(Dataset entries)

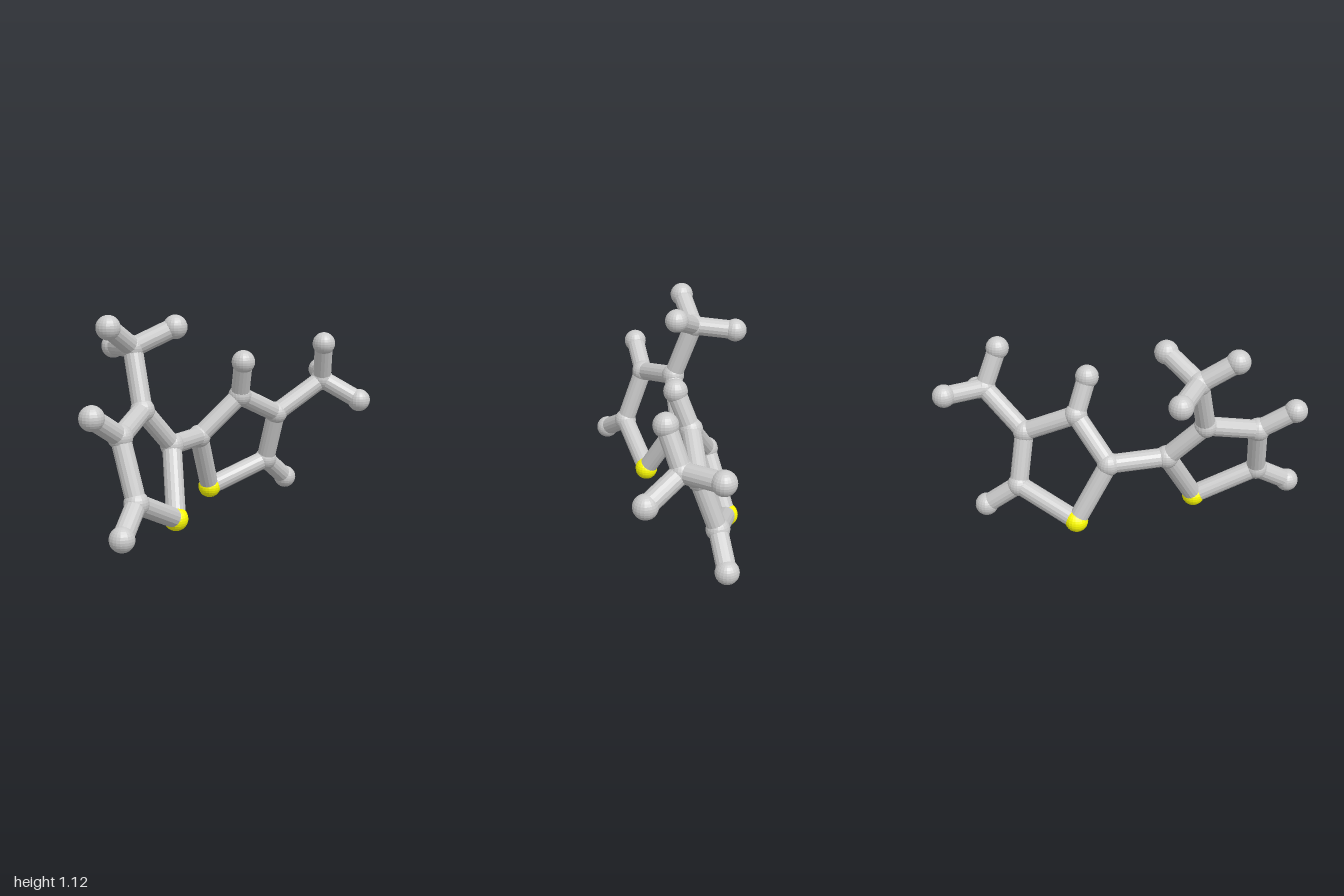
import * as THREE from 'three';

const BALL_RADIUS = 0.063;
const STICK_RADIUS = 0.051;

// Atom centres: two five-sided rings, each with a methyl branch
const atoms = {
  // left-hand ring in front view
  sulfurA: [-0.415, 0.09, 0.10],
  carbonA2: [-0.265, 0.425, -0.055],
  carbonA3: [-0.465, 0.635, -0.075],
  carbonA4: [-0.745, 0.56, 0.035],
  carbonA5: [-0.755, 0.25, 0.145],
  hydrogenA4: [-0.935, 0.68, 0.035],
  hydrogenA5: [-0.937, 0.13, 0.22],
  methylA: [-0.42, 0.94, -0.18],
  methylA_H1: [-0.61, 1.06, -0.165],
  methylA_H2: [-0.25, 1.04, -0.04],
  methylA_H3: [-0.335, 0.922, -0.397],
  // right-hand ring in front view
  sulfurB: [0.21, 0.085, -0.19],
  carbonB2: [0.04, 0.41, -0.125],
  carbonB3: [0.225, 0.625, 0.012],
  carbonB4: [0.51, 0.49, 0.05],
  carbonB5: [0.54, 0.205, -0.043],
  hydrogenB3: [0.168, 0.823, 0.078],
  hydrogenB5: [0.725, 0.065, -0.037],
  methylB: [0.745, 0.67, 0.2],
  methylB_H1: [0.67, 0.885, 0.258],
  methylB_H2: [0.937, 0.69, 0.053],
  methylB_H3: [0.827, 0.558, 0.397],
};

const bonds = [['carbonA2', 'carbonB2']];
for (const r of ['A', 'B']) {
  // ring outline
  const ring = ['sulfur' + r, ...[2, 3, 4, 5].map((n) => `carbon${r}${n}`)];
  ring.forEach((name, i) => bonds.push([name, ring[(i + 1) % ring.length]]));
  // methyl hydrogens
  for (const n of [1, 2, 3]) bonds.push([`methyl${r}`, `methyl${r}_H${n}`]);
}
// branches
bonds.push(
  ['carbonA3', 'methylA'], ['carbonA4', 'hydrogenA4'], ['carbonA5', 'hydrogenA5'],
  ['carbonB4', 'methylB'], ['carbonB3', 'hydrogenB3'], ['carbonB5', 'hydrogenB5'],
);

export function createModel() {
  const model = new THREE.Group();
  model.name = 'molecule';
  const grey = new THREE.MeshStandardMaterial({ color: 0xcccccc, flatShading: true });
  const yellow = new THREE.MeshStandardMaterial({ color: 0xffff00, flatShading: true });

  // Balls at the atoms
  const ball = new THREE.SphereGeometry(BALL_RADIUS, 20, 14);
  for (const [name, position] of Object.entries(atoms)) {
    const mesh = new THREE.Mesh(ball, name.startsWith('sulfur') ? yellow : grey);
    mesh.name = name;
    mesh.position.set(...position);
    model.add(mesh);
  }

  // Sticks between bonded atoms
  const up = new THREE.Vector3(0, 1, 0);
  for (const [from, to] of bonds) {
    const a = new THREE.Vector3(...atoms[from]);
    const b = new THREE.Vector3(...atoms[to]);
    const length = a.distanceTo(b);
    const stick = new THREE.Mesh(
      new THREE.CylinderGeometry(STICK_RADIUS, STICK_RADIUS, length, 16), grey);
    stick.name = `bond ${from} to ${to}`;
    stick.position.lerpVectors(a, b, 0.5);
    stick.quaternion.setFromUnitVectors(up, b.sub(a).normalize());
    model.add(stick);
  }
  return model;
}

Task prompt>
Lines containing the word "bonds" are to be located in the entries and copied.

Exercise response>
const bonds = [['carbonA2', 'carbonB2']];
  ring.forEach((name, i) => bonds.push([name, ring[(i + 1) % ring.length]]));
  for (const n of [1, 2, 3]) bonds.push([`methyl${r}`, `methyl${r}_H${n}`]);
bonds.push(
  for (const [from, to] of bonds) {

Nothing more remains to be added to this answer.